The word "ring" may appear in lines of the data; say how many such lines there are, with nothing beyond the number.

(GIVEN RECORDS):
■ ■ ■ ■

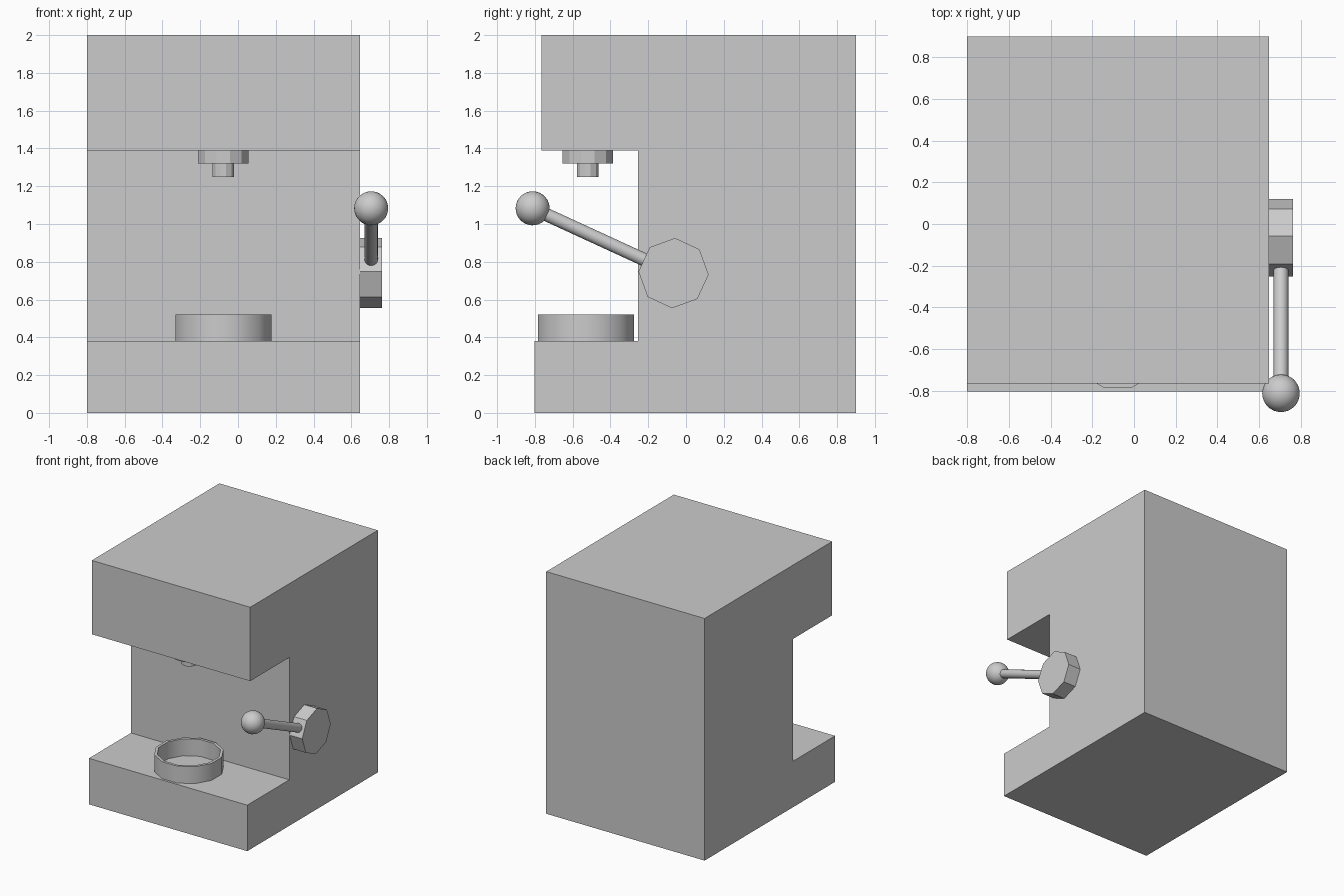
import bpy, bmesh, math
from mathutils import Vector, Matrix

if "Cube" in bpy.data.objects:
    bpy.data.objects.remove(bpy.data.objects["Cube"])


def make(name, bm, smooth=False):
    bmesh.ops.recalc_face_normals(bm, faces=bm.faces)
    mesh = bpy.data.meshes.new(name)
    bm.to_mesh(mesh)
    bm.free()
    obj = bpy.data.objects.new(name, mesh)
    bpy.context.collection.objects.link(obj)
    if smooth:
        bpy.ops.object.select_all(action='DESELECT')
        obj.select_set(True)
        bpy.context.view_layer.objects.active = obj
        bpy.ops.object.shade_smooth_by_angle(angle=math.radians(35))
    return obj


def rod(name, a, b, radius, sides, turn=0.0, smooth=False):
    """Capped cylinder from a to b, turned about its own axis."""
    a, b = Vector(a), Vector(b)
    rot = (b - a).to_track_quat('Z', 'Y').to_matrix().to_4x4()
    bm = bmesh.new()
    bmesh.ops.create_cone(
        bm, cap_ends=True, segments=sides, radius1=radius, radius2=radius,
        depth=(b - a).length,
        matrix=Matrix.Translation((a + b) / 2) @ rot @ Matrix.Rotation(turn, 4, 'Z'))
    return make(name, bm, smooth)


def extrude_x(name, profile, x0, x1):
    """Solid from a (y, z) outline stretched along x."""
    bm = bmesh.new()
    face = bm.faces.new([bm.verts.new((x0, y, z)) for y, z in profile])
    res = bmesh.ops.extrude_face_region(bm, geom=[face], use_keep_orig=True)
    moved = [v for v in res['geom'] if isinstance(v, bmesh.types.BMVert)]
    bmesh.ops.translate(bm, verts=moved, vec=(x1 - x0, 0, 0))
    return make(name, bm)


def ring(name, centre, r_out, r_in, z0, z1, sides):
    """Open ring with a thin wall, flat side facing front."""
    bm = bmesh.new()
    loops = []
    for r, z in ((r_out, z0), (r_out, z1), (r_in, z1), (r_in, z0)):
        angles = [math.tau * (i + 0.5) / sides for i in range(sides)]
        loops.append([bm.verts.new((centre[0] + r * math.cos(t),
                                    centre[1] + r * math.sin(t), z)) for t in angles])
    for k in range(4):
        p, q = loops[k], loops[(k + 1) % 4]
        for i in range(sides):
            j = (i + 1) % sides
            bm.faces.new((p[i], p[j], q[j], q[i]))
    return make(name, bm, True)


# Machine body: C-shaped side outline
extrude_x("body", [(0.9, 0), (0.9, 2), (-0.765, 2), (-0.765, 1.39),
                   (-0.255, 1.39), (-0.255, 0.38), (-0.803, 0.38), (-0.803, 0)],
          -0.8, 0.647)

# Cup ring on the base
X = -0.078
ring("cup_ring", (X, -0.53), 0.263, 0.24, 0.38, 0.52, 12)

# Stepped nozzle under the head
half = math.pi / 12
rod("nozzle_collar", (X, -0.52, 1.32), (X, -0.52, 1.39), 0.138, 12, half)
rod("nozzle_tip", (X, -0.52, 1.25), (X, -0.52, 1.32), 0.06, 12, half)

# Octagonal side knob, turned slightly so one facet faces the lever
hub = Vector((0.705, -0.066, 0.74))
ball = Vector((0.705, -0.812, 1.083))
knob_outline = []
for i in range(8):
    t = math.radians(-2.5 + 45 * i)
    knob_outline.append((hub.y + 0.186 * math.cos(t), hub.z + 0.186 * math.sin(t)))
extrude_x("lever_knob", knob_outline, 0.647, 0.763)

# Lever arm and ball grip
direction = (hub - ball).normalized()
rod("lever_arm", ball, hub - direction * 0.16, 0.035, 24, smooth=True)
bm = bmesh.new()
bmesh.ops.create_uvsphere(
    bm, u_segments=32, v_segments=16, radius=0.09,
    matrix=Matrix.Translation(ball) @ direction.to_track_quat('Z', 'Y').to_matrix().to_4x4())
make("lever_ball", bm, True)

■ ■ ■ ■

(ANSWER BELOW):
4